Exercise input
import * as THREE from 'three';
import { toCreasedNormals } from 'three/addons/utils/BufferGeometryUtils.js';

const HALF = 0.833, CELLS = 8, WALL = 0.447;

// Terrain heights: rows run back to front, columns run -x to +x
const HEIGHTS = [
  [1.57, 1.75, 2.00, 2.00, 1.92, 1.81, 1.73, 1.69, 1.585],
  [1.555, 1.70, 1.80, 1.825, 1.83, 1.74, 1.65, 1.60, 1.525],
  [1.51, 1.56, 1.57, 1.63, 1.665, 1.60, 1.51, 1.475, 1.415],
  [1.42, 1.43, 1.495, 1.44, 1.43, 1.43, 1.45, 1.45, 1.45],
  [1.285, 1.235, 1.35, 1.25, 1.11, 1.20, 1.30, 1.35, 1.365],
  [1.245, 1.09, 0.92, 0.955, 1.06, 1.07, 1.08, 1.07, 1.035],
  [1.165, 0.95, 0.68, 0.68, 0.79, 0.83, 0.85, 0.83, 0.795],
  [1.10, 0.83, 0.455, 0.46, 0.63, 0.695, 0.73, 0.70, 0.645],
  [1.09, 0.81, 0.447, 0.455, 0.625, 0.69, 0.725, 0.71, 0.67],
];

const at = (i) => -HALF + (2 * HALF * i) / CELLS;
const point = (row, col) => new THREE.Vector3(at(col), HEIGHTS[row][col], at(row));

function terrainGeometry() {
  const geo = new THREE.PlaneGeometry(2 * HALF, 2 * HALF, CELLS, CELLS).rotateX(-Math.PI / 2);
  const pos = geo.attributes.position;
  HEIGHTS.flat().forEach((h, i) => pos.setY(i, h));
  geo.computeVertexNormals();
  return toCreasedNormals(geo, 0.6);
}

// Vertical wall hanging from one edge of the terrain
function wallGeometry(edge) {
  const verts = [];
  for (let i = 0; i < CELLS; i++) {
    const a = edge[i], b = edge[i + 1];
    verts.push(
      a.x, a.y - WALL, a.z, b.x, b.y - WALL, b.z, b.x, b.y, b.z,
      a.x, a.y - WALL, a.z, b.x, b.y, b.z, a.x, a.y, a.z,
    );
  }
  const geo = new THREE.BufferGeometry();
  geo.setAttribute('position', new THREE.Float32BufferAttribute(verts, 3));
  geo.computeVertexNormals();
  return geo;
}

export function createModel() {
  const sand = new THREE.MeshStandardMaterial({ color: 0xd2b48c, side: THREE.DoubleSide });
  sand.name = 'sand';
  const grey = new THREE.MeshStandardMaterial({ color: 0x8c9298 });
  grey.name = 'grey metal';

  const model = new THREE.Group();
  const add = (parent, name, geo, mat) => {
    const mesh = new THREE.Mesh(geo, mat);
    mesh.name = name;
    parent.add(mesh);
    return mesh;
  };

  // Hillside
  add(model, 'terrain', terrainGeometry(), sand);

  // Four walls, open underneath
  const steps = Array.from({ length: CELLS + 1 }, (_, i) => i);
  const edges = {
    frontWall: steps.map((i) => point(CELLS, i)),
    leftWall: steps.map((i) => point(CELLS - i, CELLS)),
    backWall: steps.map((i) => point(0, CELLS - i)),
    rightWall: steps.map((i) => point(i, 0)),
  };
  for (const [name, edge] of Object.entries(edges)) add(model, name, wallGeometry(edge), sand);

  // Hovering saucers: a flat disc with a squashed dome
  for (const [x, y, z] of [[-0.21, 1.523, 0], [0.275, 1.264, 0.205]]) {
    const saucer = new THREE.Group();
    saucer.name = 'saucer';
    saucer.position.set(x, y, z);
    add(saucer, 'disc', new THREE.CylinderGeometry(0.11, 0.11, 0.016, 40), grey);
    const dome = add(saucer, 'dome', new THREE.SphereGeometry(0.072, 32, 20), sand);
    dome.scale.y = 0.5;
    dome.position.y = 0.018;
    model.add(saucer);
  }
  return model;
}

Try it
Copy out the records once more, exactly as they are written.

Output for this exercise
import * as THREE from 'three';
import { toCreasedNormals } from 'three/addons/utils/BufferGeometryUtils.js';

const HALF = 0.833, CELLS = 8, WALL = 0.447;

// Terrain heights: rows run back to front, columns run -x to +x
const HEIGHTS = [
  [1.57, 1.75, 2.00, 2.00, 1.92, 1.81, 1.73, 1.69, 1.585],
  [1.555, 1.70, 1.80, 1.825, 1.83, 1.74, 1.65, 1.60, 1.525],
  [1.51, 1.56, 1.57, 1.63, 1.665, 1.60, 1.51, 1.475, 1.415],
  [1.42, 1.43, 1.495, 1.44, 1.43, 1.43, 1.45, 1.45, 1.45],
  [1.285, 1.235, 1.35, 1.25, 1.11, 1.20, 1.30, 1.35, 1.365],
  [1.245, 1.09, 0.92, 0.955, 1.06, 1.07, 1.08, 1.07, 1.035],
  [1.165, 0.95, 0.68, 0.68, 0.79, 0.83, 0.85, 0.83, 0.795],
  [1.10, 0.83, 0.455, 0.46, 0.63, 0.695, 0.73, 0.70, 0.645],
  [1.09, 0.81, 0.447, 0.455, 0.625, 0.69, 0.725, 0.71, 0.67],
];

const at = (i) => -HALF + (2 * HALF * i) / CELLS;
const point = (row, col) => new THREE.Vector3(at(col), HEIGHTS[row][col], at(row));

function terrainGeometry() {
  const geo = new THREE.PlaneGeometry(2 * HALF, 2 * HALF, CELLS, CELLS).rotateX(-Math.PI / 2);
  const pos = geo.attributes.position;
  HEIGHTS.flat().forEach((h, i) => pos.setY(i, h));
  geo.computeVertexNormals();
  return toCreasedNormals(geo, 0.6);
}

// Vertical wall hanging from one edge of the terrain
function wallGeometry(edge) {
  const verts = [];
  for (let i = 0; i < CELLS; i++) {
    const a = edge[i], b = edge[i + 1];
    verts.push(
      a.x, a.y - WALL, a.z, b.x, b.y - WALL, b.z, b.x, b.y, b.z,
      a.x, a.y - WALL, a.z, b.x, b.y, b.z, a.x, a.y, a.z,
    );
  }
  const geo = new THREE.BufferGeometry();
  geo.setAttribute('position', new THREE.Float32BufferAttribute(verts, 3));
  geo.computeVertexNormals();
  return geo;
}

export function createModel() {
  const sand = new THREE.MeshStandardMaterial({ color: 0xd2b48c, side: THREE.DoubleSide });
  sand.name = 'sand';
  const grey = new THREE.MeshStandardMaterial({ color: 0x8c9298 });
  grey.name = 'grey metal';

  const model = new THREE.Group();
  const add = (parent, name, geo, mat) => {
    const mesh = new THREE.Mesh(geo, mat);
    mesh.name = name;
    parent.add(mesh);
    return mesh;
  };

  // Hillside
  add(model, 'terrain', terrainGeometry(), sand);

  // Four walls, open underneath
  const steps = Array.from({ length: CELLS + 1 }, (_, i) => i);
  const edges = {
    frontWall: steps.map((i) => point(CELLS, i)),
    leftWall: steps.map((i) => point(CELLS - i, CELLS)),
    backWall: steps.map((i) => point(0, CELLS - i)),
    rightWall: steps.map((i) => point(i, 0)),
  };
  for (const [name, edge] of Object.entries(edges)) add(model, name, wallGeometry(edge), sand);

  // Hovering saucers: a flat disc with a squashed dome
  for (const [x, y, z] of [[-0.21, 1.523, 0], [0.275, 1.264, 0.205]]) {
    const saucer = new THREE.Group();
    saucer.name = 'saucer';
    saucer.position.set(x, y, z);
    add(saucer, 'disc', new THREE.CylinderGeometry(0.11, 0.11, 0.016, 40), grey);
    const dome = add(saucer, 'dome', new THREE.SphereGeometry(0.072, 32, 20), sand);
    dome.scale.y = 0.5;
    dome.position.y = 0.018;
    model.add(saucer);
  }
  return model;
}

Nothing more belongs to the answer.